2009

Winner 2009

Bushell, J., E. Mansur and C. Saravia. ‘Vertical arrangements, market structure and competition: an analysis of restructured US electricity markets.' American Economic Review, 2008, 98(1): 237-266. 


2009 Ballot

In July 2009, ACE asked the membership to cast its votes by e-mail. The list below contains the five papers, published from January through December 2008, that were shortlisted by the Steering Committee. The membership can cast maximum one vote. The papers are listed below with bibliographic information that will allow you to retrieve the papers. Due to copyright issues, we are unfortunately not able to provide you with copies of the papers directly.
The membership can vote at any time from the receipt of the e-mail and until (and including) Monday 7 September 2009. The winner will be announced at the annual conference in Berlin (26-27 November 2009) and the winner will be invited to present her/his paper. 


SHORTLIST OF FIVE PAPERS FOR 2009 AWARD

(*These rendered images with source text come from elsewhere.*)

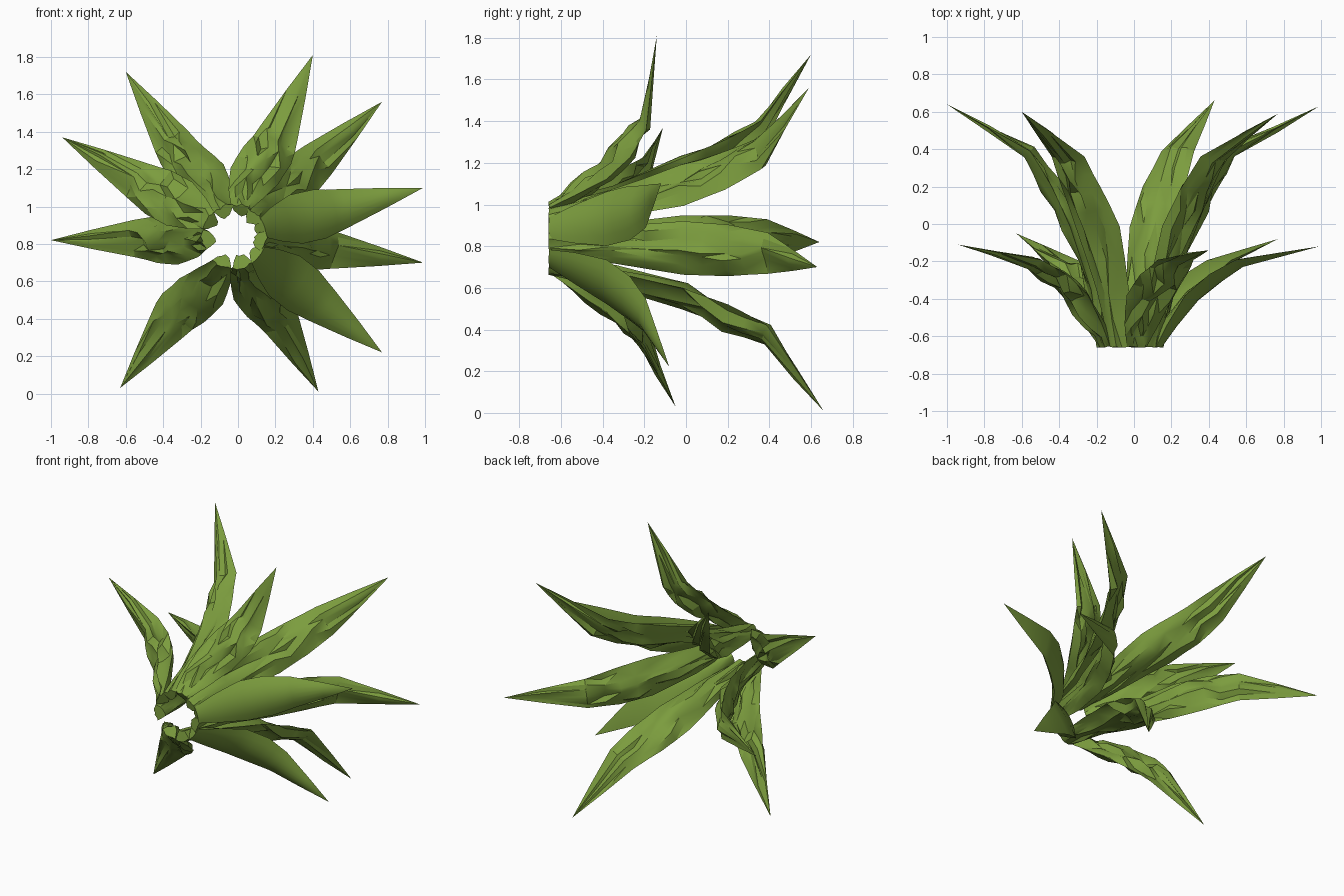
import bpy, bmesh, math, random
from mathutils import Vector

if "Cube" in bpy.data.objects:
    bpy.data.objects.remove(bpy.data.objects["Cube"])

random.seed(4)
CENTRE = Vector((-0.02, 0, 0.84))

green = bpy.data.materials.new("leaf_green")
green.use_nodes = True
colour = (0.2, 0.335, 0.048, 1)
green.diffuse_color = colour
green.node_tree.nodes["Principled BSDF"].inputs["Base Color"].default_value = colour

# Stations along a leaf: radius from the axis, y, half width, thickness, cup depth
OUTER = [(.17, -.66, .055, .07, .01), (.25, -.55, .095, .07, .02),
         (.37, -.41, .135, .07, .04), (.50, -.31, .135, .06, .05),
         (.62, -.23, .105, .045, .04)]
INNER = [(.17, -.66, .055, .07, .01), (.23, -.36, .09, .08, .03),
         (.35, -.03, .13, .09, .04), (.46, .18, .125, .08, .05),
         (.56, .36, .1, .06, .04)]
# Upper long leaves bend further from the axis
HIGH = [(.17, -.66, .055, .07, .01), (.26, -.36, .095, .08, .03),
        (.40, -.03, .135, .09, .04), (.52, .16, .125, .08, .05),
        (.63, .33, .105, .06, .04)]


def refine(keys):
    """Insert a halfway station between each pair."""
    out = []
    for a, b in zip(keys, keys[1:]):
        out += [a, tuple((p + q) / 2 for p, q in zip(a, b))]
    return out + [keys[-1]]


def leaf(name, tip, base_angle, keys, rough):
    tip = Vector(tip)
    rel = tip - CENTRE
    tip_angle = math.atan2(rel.z, rel.x)
    base = math.radians(base_angle)
    turn = (tip_angle - base + math.pi) % (2 * math.pi) - math.pi
    tip_radius = math.hypot(rel.x, rel.z)
    last = keys[-1]
    # the blade narrows in a straight line from the bend to the tip
    half = ((last[0] + tip_radius) / 2, (last[1] + tip.y) / 2,
            last[2] * .52, last[3] * .5, last[4] * .5)
    stations = refine(keys) + [half]
    ends = stations + [(tip_radius, tip.y)]
    across = 6
    bm = bmesh.new()
    rings = []
    for i, (r, y, w, th, cup) in enumerate(stations):
        a = base + turn * min(1, (r - .14) / .4)
        radial = Vector((math.cos(a), 0, math.sin(a)))
        side = Vector((-math.sin(a), 0, math.cos(a)))
        before, after = ends[max(i - 1, 0)], ends[i + 1]
        dr, dy = after[0] - before[0], after[1] - before[1]
        normal = (Vector((0, 1, 0)) * dr - radial * dy).normalized()
        mid = CENTRE + radial * r + Vector((0, y, 0))
        us = [-1 + 2 * k / across for k in range(across + 1)]
        section = [(u, cup * u * u) for u in us]
        section += [(u, cup * u * u + th * (1 - u * u)) for u in us[-2:0:-1]]
        ring = []
        for u, n in section:
            if abs(u) < .99:
                n += random.uniform(-1, 1) * rough * w
                u += random.uniform(-1, 1) * rough * .6
            p = mid + side * (u * w) + normal * n
            p.y = max(p.y, -.66)
            ring.append(bm.verts.new(p))
        rings.append(ring)
    count = len(rings[0])
    for lower, upper in zip(rings, rings[1:]):
        for k in range(count):
            m = (k + 1) % count
            bm.faces.new((lower[k], lower[m], upper[m], upper[k]))
    point = bm.verts.new(tip)
    for k in range(count):
        bm.faces.new((rings[-1][k], rings[-1][(k + 1) % count], point))
    bm.faces.new(rings[0])
    bmesh.ops.recalc_face_normals(bm, faces=bm.faces[:])
    if rough:
        bmesh.ops.triangulate(bm, faces=bm.faces[:])
    mesh = bpy.data.meshes.new(name)
    bm.to_mesh(mesh)
    bm.free()
    mesh.materials.append(green)
    obj = bpy.data.objects.new(name, mesh)
    bpy.context.collection.objects.link(obj)
    bpy.ops.object.select_all(action="DESELECT")
    obj.select_set(True)
    bpy.context.view_layer.objects.active = obj
    bpy.ops.object.shade_smooth_by_angle(angle=math.radians(30))


# Low spreading leaves: tip, base angle, stations, crumple
leaf("outer_leaf_top", (.40, -.14, 1.81), 78, OUTER, .2)
leaf("outer_leaf_left", (.99, -.12, 1.10), 17, OUTER, 0)
leaf("outer_leaf_lower_left", (.77, -.08, .22), -38, OUTER, 0)
leaf("outer_leaf_lower_right", (-.63, -.05, .03), -113, OUTER, .2)
leaf("outer_leaf_right", (-.94, -.11, 1.37), 148, OUTER, .2)

# Long reaching leaves
leaf("inner_leaf_upper_left", (.77, .59, 1.56), 46, HIGH, .2)
leaf("inner_leaf_left", (.99, .63, .70), -10, INNER, .2)
leaf("inner_leaf_bottom", (.43, .66, .01), -75, INNER, .2)
leaf("inner_leaf_right", (-1.0, .64, .82), 187, INNER, .2)
leaf("inner_leaf_upper_right", (-.60, .60, 1.72), 110, HIGH, .2)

1. Al-Najjar, N.; S. Baliga; and D. Besanko, ‘Market Forces Meet Behavioral Biases: Cost Misallocation and Irrational Pricing.' Rand Journal of Economics, Spring 2008, Vol 39 (1): 214-237.

Experimental evidence.  Firms may confound fixed, sunk, and variable costs, leading to distorted pricing decisions. This article investigates the extent to which market forces and learning eventually eliminate these distortions.

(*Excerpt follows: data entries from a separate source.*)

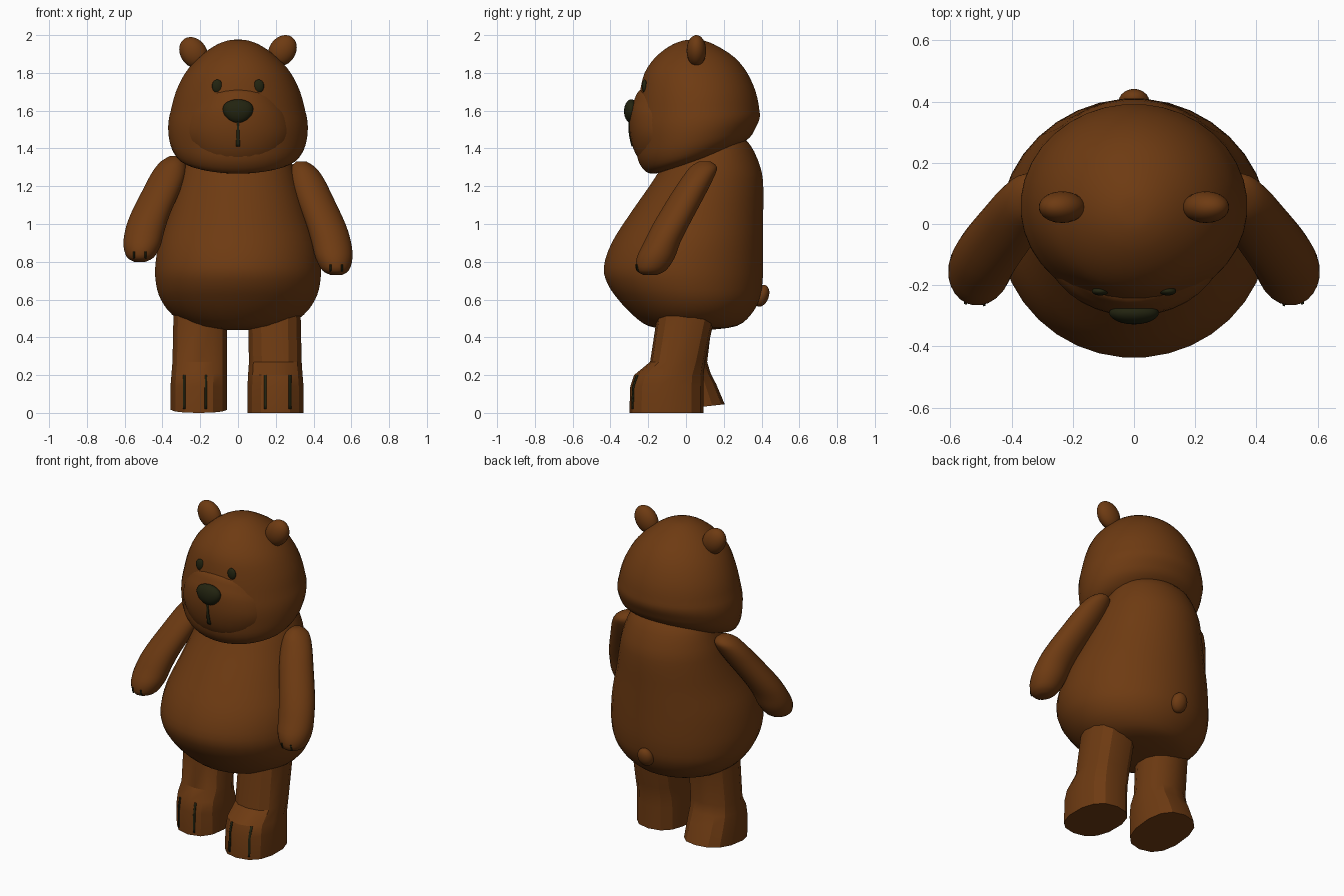
import bpy, bmesh, math
from mathutils import Vector, Matrix
from mathutils.bvhtree import BVHTree

if "Cube" in bpy.data.objects:
    bpy.data.objects.remove(bpy.data.objects["Cube"])


def material(name, rgb):
    m = bpy.data.materials.new(name)
    m.use_nodes = True
    m.diffuse_color = (*rgb, 1)
    bsdf = next(n for n in m.node_tree.nodes if n.type == 'BSDF_PRINCIPLED')
    bsdf.inputs["Base Color"].default_value = (*rgb, 1)
    bsdf.inputs["Roughness"].default_value = 0.8
    return m


BROWN = material("brown fur", (0.155, 0.043, 0.006))
DARK = material("dark nose", (0.016, 0.017, 0.005))


def finish(name, bm, mat, angle=50):
    bmesh.ops.recalc_face_normals(bm, faces=bm.faces)
    me = bpy.data.meshes.new(name)
    bm.to_mesh(me)
    bm.free()
    me.materials.append(mat)
    me.shade_smooth()
    me.set_sharp_from_angle(angle=math.radians(angle))
    ob = bpy.data.objects.new(name, me)
    bpy.context.collection.objects.link(ob)
    return ob


def resample(rows, steps):
    """Catmull-Rom interpolation between the cross-section rows."""
    out = []
    for i in range(len(rows) - 1):
        a, b, c, d = (rows[max(0, min(len(rows) - 1, i + k))] for k in (-1, 0, 1, 2))
        for s in range(steps):
            t = s / steps
            out.append([0.5 * (2 * q + (r - p) * t + (2 * p - 5 * q + 4 * r - w) * t * t
                               + (3 * q - p - 3 * r + w) * t ** 3)
                        for p, q, r, w in zip(a, b, c, d)])
    return out + [rows[-1]]


def loft(name, rows, sides=36, steps=3, power=2.0, warp=None, angle=50):
    """Stack of oval sections, each row being z, x min, x max, y min, y max."""
    bm = bmesh.new()
    rings = []
    for z, x0, x1, y0, y1 in resample(rows, steps):
        ring = []
        for k in range(sides):
            a = math.tau * (k + 0.5) / sides
            c, s = math.cos(a), math.sin(a)
            p = Vector(((x0 + x1) / 2 + (x1 - x0) / 2 * math.copysign(abs(c) ** (2 / power), c),
                        (y0 + y1) / 2 + (y1 - y0) / 2 * math.copysign(abs(s) ** (2 / power), s), z))
            ring.append(bm.verts.new(warp(p) if warp else p))
        rings.append(ring)
    for lo, hi in zip(rings, rings[1:]):
        for k in range(sides):
            n = (k + 1) % sides
            bm.faces.new((lo[k], lo[n], hi[n], hi[k]))
    bm.faces.new(rings[0][::-1])
    bm.faces.new(rings[-1])
    return finish(name, bm, BROWN, angle)


def symmetric(rows):
    return [(z, -r, r, y0, y1) for z, r, y0, y1 in rows]


def ball(name, loc, size, mat=BROWN, rot=(0, 0, 0), shape=None):
    bm = bmesh.new()
    bmesh.ops.create_uvsphere(bm, u_segments=24, v_segments=14, radius=1)
    for v in bm.verts:
        if shape:
            v.co = shape(v.co)
        v.co = Vector(a * b for a, b in zip(v.co, size))
    turn = Matrix.Rotation(rot[1], 4, 'Y') @ Matrix.Rotation(rot[0], 4, 'X')
    bmesh.ops.transform(bm, matrix=Matrix.Translation(loc) @ turn, verts=bm.verts)
    return finish(name, bm, mat)


def front_hit(ob, x, z):
    bm = bmesh.new()
    bm.from_mesh(ob.data)
    hit = BVHTree.FromBMesh(bm).ray_cast(Vector((x, -3, z)), Vector((0, 1, 0)))[0]
    bm.free()
    return hit


def stitch(name, ob, x, z0, z1, width0, width1):
    """Thin dark strip lying on the front of a part."""
    bm = bmesh.new()
    pairs = []
    for i in range(9):
        t = i / 8
        w = (width0 + (width1 - width0) * t) / 2
        hits = [front_hit(ob, x + s * w, z0 + (z1 - z0) * t) for s in (-1, 1)]
        if all(hits):
            pairs.append([bm.verts.new(h + Vector((0, -0.003, 0))) for h in hits])
    for (a, b), (c, d) in zip(pairs, pairs[1:]):
        bm.faces.new((a, b, d, c))
    strip = finish(name, bm, DARK)
    mod = strip.modifiers.new("thickness", 'SOLIDIFY')
    mod.thickness, mod.offset = 0.006, 0


# Torso, pear shaped with a forward belly and straight back
loft("body", symmetric([
    (0.44, 0.10, -0.08, 0.13), (0.46, 0.25, -0.20, 0.27), (0.52, 0.35, -0.285, 0.345),
    (0.60, 0.41, -0.36, 0.39), (0.68, 0.435, -0.415, 0.405), (0.77, 0.44, -0.437, 0.41),
    (0.90, 0.42, -0.395, 0.41), (1.05, 0.37, -0.30, 0.41), (1.20, 0.325, -0.195, 0.41),
    (1.30, 0.295, -0.13, 0.395), (1.42, 0.24, -0.05, 0.34), (1.50, 0.15, 0.0, 0.25)]))


# Head, with the underside rising toward the back
def tilt(p):
    t = max(0.0, min(1.0, (1.6 - p.z) / 0.33))
    return Vector((p.x, p.y, p.z + 0.28 * (p.y + 0.15) * t))


head = loft("head", symmetric([
    (1.265, 0.10, -0.12, 0.10), (1.275, 0.23, -0.18, 0.20), (1.30, 0.31, -0.22, 0.27),
    (1.36, 0.35, -0.255, 0.34), (1.44, 0.368, -0.265, 0.37), (1.52, 0.37, -0.27, 0.39),
    (1.60, 0.357, -0.26, 0.39), (1.70, 0.33, -0.245, 0.37), (1.80, 0.28, -0.22, 0.325),
    (1.88, 0.21, -0.165, 0.26), (1.94, 0.13, -0.09, 0.17), (1.97, 0.06, -0.02, 0.10),
    (1.976, 0.01, 0.03, 0.05)]), warp=tilt)

# Muzzle, its upper edge arching across the face
muzzle = loft("muzzle", symmetric([
    (1.29, 0.16, -0.19, 0.10), (1.33, 0.23, -0.24, 0.15), (1.40, 0.28, -0.28, 0.2),
    (1.50, 0.30, -0.30, 0.2), (1.60, 0.29, -0.295, 0.2), (1.66, 0.27, -0.274, 0.2),
    (1.705, 0.25, -0.25, 0.2), (1.725, 0.22, -0.20, 0.15)]),
    warp=lambda p: Vector((p.x, p.y, p.z - 0.9 * p.x ** 2 * max(0, p.z - 1.4) / 0.3)))

# Nose, wide on top and narrowing below
ball("nose", (0, -0.29, 1.597), (0.08, 0.038, 0.063), DARK,
     shape=lambda c: Vector((c.x * (1 + 0.18 * c.z), c.y, c.z)))
stitch("mouth_line", muzzle, 0, 1.41, 1.54, 0.022, 0.009)

# Tail
ball("tail", (0, 0.40, 0.62), (0.05, 0.038, 0.06), rot=(-0.35, 0, 0))

# Arm sections hanging outward and forward from the shoulder
ARM = [(0.73, 0.49, 0.55, -0.225, -0.155), (0.755, 0.445, 0.588, -0.262, -0.105),
       (0.82, 0.41, 0.607, -0.262, -0.06), (0.90, 0.39, 0.60, -0.225, -0.03),
       (1.00, 0.36, 0.57, -0.175, 0.02), (1.15, 0.30, 0.50, -0.085, 0.10),
       (1.24, 0.275, 0.455, -0.025, 0.145), (1.30, 0.28, 0.41, 0.02, 0.165),
       (1.332, 0.31, 0.36, 0.07, 0.13)]
# Legs: the left one stands a step forward, the right heel trails
LEFT_LEG = [(0.0, 0.047, 0.35, -0.30, 0.092), (0.14, 0.047, 0.35, -0.295, 0.092),
            (0.20, 0.05, 0.345, -0.275, 0.093), (0.27, 0.055, 0.34, -0.19, 0.10),
            (0.50, 0.05, 0.335, -0.155, 0.15), (0.62, 0.06, 0.32, -0.14, 0.16)]
RIGHT_LEG = [(0.0, 0.055, 0.36, -0.20, 0.205), (0.14, 0.055, 0.36, -0.195, 0.16),
             (0.21, 0.055, 0.355, -0.18, 0.13), (0.27, 0.055, 0.35, -0.14, 0.112),
             (0.50, 0.055, 0.345, -0.13, 0.14), (0.62, 0.065, 0.33, -0.12, 0.15)]


def lift_heel(p):
    k = max(0.0, 1 - p.z / 0.2)
    return Vector((p.x, p.y, p.z + 0.045 * k * max(0.0, (p.y + 0.2) / 0.4)))


def mirrored(rows):
    return [(z, -x1, -x0, y0, y1) for z, x0, x1, y0, y1 in rows]


for side, s in (("left", 1), ("right", -1)):
    # Ears and eyes
    ball(side + "_ear", (s * 0.235, 0.055, 1.9175 if s > 0 else 1.907),
         (0.07, 0.052, 0.088), rot=(0, s * 0.6, 0))
    ball(side + "_eye", front_hit(head, s * 0.11, 1.73), (0.028, 0.014, 0.035), DARK)

    # Arms, the right one raised slightly
    rows = ARM
    if s < 0:
        rows = mirrored([(0.80 + (r[0] - 0.73) * 0.93, *r[1:]) for r in ARM])
    arm = loft(side + "_arm", rows, sides=24)
    base = rows[0][0]
    for i, x in enumerate((0.49, 0.55)):
        stitch(f"{side}_hand_line_{i + 1}", arm, s * x, base + 0.02, base + 0.055, 0.007, 0.007)

    # Legs with toe lines
    if s > 0:
        leg = loft("left_leg", LEFT_LEG, sides=14, steps=1, power=2.4, angle=27)
    else:
        leg = loft("right_leg", mirrored(RIGHT_LEG), sides=14, steps=1, power=2.4,
                   warp=lift_heel, angle=27)
    for i, x in enumerate((0.145, 0.275) if s > 0 else (0.17, 0.285)):
        stitch(f"{side}_toe_line_{i + 1}", leg, s * x, 0.02, 0.20, 0.011, 0.011)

2. Bushell, J.;, E. Mansur and C. Saravia. ‘Vertical arrangements, market structure and competition: an analysis of restructured US electricity markets.' American Economic Review, 2008, 98(1): 237-266.

Empirical, shows that vertical arrangements influence horizontal competition. 

3. Economides, N.; K. Seim and V. Viard. ‘Quantifying the benefits of entry into local phone service.' Rand Journal of Economics 39(3), Autumn 2008: 699-730.

Empirical, quantifies the benefits of local competition in telecoms. 


4. Grossman, G and E. Loi. ‘Parallel imports and price controls.' Rand Journal of Economics 39(2), Summer 2008: 378-402.

Theoretical, challenges orthodoxy that parallel imports hurts R&D. 

5. Hendricks, K.; R. Porter and C. Tan. ‘Bidding rigs and winner's curse.' Rand Journal of Economics 39(4), Winter 2008: 1018-1041.

Theoretical, explains why bidding rings in common value environments may not lead to efficient collusion.